KERR: Well, yes. And I think, to be honest, it has to be this; that there were 70-odd million people in Germany who were convinced this was the right thing to do. Hitler was, by all accounts, a man of enormous charm. We sort of forget all these things at our peril. It's easy to make them just sort of comic book villains, and make them just out-and-out horrible people. I think if we are going to understand them, we have to recognize quite often who and what they were. I remember when I was an undergraduate lawyer, I discovered, to my shock and horror, how many of the people who were in the SS, for instance, had been lawyers - not just lawyers at the sort of bureaucratic end, but lawyers who were actually in charge of murder squads. The reality is if we're honest, it's true that almost every country has committed terrible crimes on enormous industrial level. Russia massacred millions of people, so did China during the cultural revolution, so did several European countries, including Great Britain. And dare I say the Americans with the massacre of the American Indians? That was a population decimated beyond recovery, it seems to me.
WERTHEIMER: Do you think in these books that you set up Bernie Gunther to be the kind of everyman, the real German?
KERR: Yes. That was always my intention. Quite often, I'd paint him into a corner whereby we realize the sort of moral quandaries that would have faced most people. It's easy to imagine that we all behave in a heroic fashion. But I like to sort of - I mean, it certainly makes it more interesting from a writer's point of view when you're writing a novel to have a character who's not entirely good, who's ashamed of some of the things he's done. And he's always kind of haunted by memories of what he's seen and to some extent the memories of what he's done. He's aware of his own shortcomings.
WERTHEIMER: This is a kind of a dark sense of humor that you - where Bernie jokes about some of the things that he's done. This sort of darkness, is this a German thing, do you think?
KERR: In England, we often sort of imagine that the Germans don't really have a sense of humor at all, which is not true. Berliners have a fantastically sharp, brittle sense of humor. It's very jagged. Sometimes it's a bit cruel. The English actually have quite a deep understanding of cruel humor. So, I sort of feel - I've always felt, as Berlin was a kind of sort of state of mind, that it was a state of mind that I could get in touch with myself fairly easily.
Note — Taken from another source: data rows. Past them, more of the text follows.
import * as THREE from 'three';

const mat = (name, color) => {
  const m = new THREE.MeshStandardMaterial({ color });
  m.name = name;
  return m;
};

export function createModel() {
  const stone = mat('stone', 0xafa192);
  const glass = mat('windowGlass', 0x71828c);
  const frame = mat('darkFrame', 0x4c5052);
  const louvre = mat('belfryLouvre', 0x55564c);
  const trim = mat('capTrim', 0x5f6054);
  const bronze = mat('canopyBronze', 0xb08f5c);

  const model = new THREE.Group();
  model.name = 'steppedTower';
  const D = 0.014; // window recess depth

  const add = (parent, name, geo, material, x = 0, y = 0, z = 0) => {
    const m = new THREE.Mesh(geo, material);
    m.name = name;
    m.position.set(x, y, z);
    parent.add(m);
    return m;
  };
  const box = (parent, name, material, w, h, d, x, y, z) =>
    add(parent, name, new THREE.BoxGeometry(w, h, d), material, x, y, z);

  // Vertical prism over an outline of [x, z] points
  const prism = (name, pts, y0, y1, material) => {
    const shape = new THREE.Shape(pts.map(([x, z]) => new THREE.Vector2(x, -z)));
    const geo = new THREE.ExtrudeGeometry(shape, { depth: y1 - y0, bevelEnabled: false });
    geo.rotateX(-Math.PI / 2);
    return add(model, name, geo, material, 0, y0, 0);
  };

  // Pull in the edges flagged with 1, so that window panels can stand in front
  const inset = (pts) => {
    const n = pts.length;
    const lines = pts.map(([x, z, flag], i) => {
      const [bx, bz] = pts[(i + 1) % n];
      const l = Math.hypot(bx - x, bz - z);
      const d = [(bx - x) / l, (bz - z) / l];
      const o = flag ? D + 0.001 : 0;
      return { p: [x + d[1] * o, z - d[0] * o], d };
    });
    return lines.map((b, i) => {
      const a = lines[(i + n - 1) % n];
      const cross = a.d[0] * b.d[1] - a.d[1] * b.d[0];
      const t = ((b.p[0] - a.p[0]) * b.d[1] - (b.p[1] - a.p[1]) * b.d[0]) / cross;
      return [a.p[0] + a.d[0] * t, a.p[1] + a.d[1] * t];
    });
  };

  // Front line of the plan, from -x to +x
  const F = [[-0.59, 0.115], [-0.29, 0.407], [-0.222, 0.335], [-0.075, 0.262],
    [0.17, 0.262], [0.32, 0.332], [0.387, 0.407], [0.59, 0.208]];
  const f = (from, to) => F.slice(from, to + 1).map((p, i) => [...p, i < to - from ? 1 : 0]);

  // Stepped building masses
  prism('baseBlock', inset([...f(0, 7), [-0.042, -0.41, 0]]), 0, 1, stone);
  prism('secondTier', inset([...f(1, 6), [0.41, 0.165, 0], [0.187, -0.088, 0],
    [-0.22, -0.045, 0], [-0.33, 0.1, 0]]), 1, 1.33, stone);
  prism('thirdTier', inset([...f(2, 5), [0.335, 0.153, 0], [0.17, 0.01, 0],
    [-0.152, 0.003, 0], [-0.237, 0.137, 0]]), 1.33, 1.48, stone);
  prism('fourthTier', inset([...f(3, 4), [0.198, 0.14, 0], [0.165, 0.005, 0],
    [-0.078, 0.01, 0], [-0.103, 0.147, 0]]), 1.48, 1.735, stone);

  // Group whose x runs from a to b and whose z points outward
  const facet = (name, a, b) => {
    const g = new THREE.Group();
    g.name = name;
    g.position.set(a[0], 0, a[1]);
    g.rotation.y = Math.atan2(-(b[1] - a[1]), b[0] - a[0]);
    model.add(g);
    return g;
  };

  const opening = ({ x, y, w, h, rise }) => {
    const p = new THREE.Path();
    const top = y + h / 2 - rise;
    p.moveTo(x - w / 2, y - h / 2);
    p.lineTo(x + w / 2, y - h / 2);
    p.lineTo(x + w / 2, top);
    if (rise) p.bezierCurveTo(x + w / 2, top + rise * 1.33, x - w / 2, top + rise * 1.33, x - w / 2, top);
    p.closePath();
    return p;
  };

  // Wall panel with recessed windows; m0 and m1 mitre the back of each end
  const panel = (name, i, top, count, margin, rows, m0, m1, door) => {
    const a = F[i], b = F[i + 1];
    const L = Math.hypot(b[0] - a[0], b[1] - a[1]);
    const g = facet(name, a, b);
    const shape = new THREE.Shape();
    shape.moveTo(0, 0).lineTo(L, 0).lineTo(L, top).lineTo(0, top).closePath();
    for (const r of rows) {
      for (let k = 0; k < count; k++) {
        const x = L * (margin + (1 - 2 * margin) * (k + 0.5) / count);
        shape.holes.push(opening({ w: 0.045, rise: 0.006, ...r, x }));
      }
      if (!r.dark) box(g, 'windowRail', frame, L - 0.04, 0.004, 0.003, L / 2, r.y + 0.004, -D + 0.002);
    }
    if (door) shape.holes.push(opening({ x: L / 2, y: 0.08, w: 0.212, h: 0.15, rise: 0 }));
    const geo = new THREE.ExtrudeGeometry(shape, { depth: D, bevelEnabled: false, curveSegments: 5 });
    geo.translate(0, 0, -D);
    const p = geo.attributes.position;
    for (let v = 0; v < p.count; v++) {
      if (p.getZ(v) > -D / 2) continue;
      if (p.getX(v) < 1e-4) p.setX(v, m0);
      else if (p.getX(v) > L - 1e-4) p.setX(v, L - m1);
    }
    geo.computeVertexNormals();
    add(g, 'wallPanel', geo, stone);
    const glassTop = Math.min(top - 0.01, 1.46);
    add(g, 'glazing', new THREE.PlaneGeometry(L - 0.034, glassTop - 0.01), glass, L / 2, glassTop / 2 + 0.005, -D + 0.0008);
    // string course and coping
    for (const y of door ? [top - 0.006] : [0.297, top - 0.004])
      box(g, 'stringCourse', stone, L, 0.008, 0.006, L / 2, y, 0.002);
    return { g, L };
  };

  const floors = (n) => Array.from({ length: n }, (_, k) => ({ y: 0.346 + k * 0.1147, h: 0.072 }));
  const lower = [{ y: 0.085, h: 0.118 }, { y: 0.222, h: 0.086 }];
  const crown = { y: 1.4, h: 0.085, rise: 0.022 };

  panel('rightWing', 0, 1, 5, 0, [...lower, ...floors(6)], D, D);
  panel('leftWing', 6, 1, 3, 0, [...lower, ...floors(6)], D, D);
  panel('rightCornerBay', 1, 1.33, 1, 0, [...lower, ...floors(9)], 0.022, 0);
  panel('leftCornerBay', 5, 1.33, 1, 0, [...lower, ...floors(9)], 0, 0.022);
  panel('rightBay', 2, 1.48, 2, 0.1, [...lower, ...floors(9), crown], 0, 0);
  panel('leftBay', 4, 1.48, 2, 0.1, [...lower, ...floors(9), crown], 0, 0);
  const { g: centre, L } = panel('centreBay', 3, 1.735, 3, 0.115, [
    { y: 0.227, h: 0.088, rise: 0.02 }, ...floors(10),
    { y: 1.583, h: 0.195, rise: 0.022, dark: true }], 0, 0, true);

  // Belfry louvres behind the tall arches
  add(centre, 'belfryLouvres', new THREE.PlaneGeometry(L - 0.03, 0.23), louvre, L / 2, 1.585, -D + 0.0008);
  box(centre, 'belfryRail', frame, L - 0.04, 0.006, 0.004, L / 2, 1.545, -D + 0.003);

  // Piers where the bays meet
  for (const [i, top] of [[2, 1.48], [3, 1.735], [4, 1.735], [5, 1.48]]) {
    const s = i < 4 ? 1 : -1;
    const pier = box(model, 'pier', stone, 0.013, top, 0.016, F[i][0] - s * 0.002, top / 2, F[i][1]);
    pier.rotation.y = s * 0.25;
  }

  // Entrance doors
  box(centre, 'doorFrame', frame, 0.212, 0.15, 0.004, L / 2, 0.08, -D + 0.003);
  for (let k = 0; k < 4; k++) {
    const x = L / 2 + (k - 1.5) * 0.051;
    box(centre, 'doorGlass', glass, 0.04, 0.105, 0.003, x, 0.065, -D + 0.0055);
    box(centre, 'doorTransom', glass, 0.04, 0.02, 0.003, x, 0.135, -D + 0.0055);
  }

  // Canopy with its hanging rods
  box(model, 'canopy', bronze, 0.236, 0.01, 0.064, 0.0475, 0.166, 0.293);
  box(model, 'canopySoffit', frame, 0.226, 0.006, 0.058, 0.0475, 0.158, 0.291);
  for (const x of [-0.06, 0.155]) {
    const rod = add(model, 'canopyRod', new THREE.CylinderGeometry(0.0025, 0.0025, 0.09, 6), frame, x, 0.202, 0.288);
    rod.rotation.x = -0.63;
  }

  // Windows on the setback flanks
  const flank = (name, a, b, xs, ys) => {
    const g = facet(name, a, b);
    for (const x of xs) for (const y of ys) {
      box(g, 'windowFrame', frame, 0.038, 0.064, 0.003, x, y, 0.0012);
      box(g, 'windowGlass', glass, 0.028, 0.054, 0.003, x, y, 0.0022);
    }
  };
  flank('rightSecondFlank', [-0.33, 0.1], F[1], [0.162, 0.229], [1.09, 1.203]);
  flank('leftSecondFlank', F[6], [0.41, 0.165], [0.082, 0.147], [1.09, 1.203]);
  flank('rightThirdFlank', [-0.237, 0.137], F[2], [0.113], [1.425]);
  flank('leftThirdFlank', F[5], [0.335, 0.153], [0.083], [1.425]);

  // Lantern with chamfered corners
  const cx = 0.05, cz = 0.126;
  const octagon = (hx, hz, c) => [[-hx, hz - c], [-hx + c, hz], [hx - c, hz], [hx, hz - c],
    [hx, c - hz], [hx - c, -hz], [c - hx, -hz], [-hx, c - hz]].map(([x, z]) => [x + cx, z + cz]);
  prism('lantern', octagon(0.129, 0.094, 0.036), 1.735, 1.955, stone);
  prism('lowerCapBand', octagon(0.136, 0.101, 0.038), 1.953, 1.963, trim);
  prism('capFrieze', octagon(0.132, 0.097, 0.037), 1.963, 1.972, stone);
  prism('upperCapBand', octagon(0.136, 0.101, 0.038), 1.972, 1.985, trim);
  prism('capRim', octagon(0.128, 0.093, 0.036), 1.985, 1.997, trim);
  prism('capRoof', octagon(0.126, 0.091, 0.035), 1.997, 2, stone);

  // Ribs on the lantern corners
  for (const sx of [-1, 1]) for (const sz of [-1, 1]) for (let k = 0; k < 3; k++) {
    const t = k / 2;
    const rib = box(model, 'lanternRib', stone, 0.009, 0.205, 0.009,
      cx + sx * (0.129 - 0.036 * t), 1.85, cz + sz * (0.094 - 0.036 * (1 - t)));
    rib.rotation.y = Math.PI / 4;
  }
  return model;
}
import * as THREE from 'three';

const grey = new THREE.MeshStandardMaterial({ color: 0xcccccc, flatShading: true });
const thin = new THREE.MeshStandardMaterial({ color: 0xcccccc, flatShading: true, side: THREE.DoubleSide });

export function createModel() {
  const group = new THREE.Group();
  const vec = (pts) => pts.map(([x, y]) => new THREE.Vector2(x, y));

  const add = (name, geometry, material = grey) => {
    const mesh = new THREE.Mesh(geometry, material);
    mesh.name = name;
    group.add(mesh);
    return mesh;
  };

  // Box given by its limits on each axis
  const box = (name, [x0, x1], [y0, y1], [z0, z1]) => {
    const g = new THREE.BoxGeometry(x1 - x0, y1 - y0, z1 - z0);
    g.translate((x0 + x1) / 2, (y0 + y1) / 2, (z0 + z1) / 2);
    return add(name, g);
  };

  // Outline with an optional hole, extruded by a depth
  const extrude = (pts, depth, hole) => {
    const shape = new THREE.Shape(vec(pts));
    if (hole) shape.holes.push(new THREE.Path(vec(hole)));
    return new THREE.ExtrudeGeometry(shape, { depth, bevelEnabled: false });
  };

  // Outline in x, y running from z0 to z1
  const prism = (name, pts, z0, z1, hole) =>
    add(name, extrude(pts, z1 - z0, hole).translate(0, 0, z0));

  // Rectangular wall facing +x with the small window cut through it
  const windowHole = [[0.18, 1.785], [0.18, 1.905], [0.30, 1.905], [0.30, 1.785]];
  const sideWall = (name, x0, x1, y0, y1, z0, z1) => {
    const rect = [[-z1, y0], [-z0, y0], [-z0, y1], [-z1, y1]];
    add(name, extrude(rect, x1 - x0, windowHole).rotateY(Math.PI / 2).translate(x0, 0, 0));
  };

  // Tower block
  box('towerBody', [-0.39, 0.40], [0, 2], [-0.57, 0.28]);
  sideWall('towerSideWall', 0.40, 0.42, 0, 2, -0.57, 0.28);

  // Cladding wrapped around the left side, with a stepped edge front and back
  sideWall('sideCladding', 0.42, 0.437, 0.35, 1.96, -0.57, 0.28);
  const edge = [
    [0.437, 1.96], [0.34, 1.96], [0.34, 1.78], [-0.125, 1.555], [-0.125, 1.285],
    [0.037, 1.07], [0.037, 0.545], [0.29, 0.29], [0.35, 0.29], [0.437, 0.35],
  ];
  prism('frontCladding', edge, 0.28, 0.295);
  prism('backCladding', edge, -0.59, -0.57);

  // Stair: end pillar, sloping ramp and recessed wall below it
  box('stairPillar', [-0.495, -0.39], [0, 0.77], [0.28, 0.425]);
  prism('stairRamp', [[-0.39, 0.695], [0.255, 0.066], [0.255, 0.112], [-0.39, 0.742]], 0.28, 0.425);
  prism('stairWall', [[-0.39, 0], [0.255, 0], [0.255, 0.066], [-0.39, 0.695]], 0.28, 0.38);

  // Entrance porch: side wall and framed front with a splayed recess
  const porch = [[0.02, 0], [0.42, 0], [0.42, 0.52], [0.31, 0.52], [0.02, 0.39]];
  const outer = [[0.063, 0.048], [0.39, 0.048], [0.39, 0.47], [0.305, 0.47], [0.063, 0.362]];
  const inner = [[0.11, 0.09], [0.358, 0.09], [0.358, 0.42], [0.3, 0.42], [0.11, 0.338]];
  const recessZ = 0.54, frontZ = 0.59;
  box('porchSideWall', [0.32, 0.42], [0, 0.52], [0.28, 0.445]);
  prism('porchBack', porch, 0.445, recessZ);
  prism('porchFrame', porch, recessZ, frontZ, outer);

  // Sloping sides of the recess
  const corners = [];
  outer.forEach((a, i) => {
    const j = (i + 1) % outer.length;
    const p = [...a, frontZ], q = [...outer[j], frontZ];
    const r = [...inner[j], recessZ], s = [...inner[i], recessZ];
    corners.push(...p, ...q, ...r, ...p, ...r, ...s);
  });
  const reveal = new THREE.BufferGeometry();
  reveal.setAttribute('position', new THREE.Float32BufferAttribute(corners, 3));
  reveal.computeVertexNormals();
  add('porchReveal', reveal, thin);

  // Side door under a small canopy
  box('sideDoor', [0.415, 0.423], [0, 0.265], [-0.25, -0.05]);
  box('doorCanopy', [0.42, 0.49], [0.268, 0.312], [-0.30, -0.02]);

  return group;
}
I guess people would imagine that if you were an ordinary German it would be terribly difficult to make jokes and get away with it. But the humor's really the only way he has of resisting the Nazis.
WERTHEIMER: Philip Kerr's newest Bernie Gunther novel - the one we've been talking about - is called "Prague Fatale." Mr. Kerr, thank you very much.
KERR: Thank you very much. Transcript provided by NPR, Copyright NPR.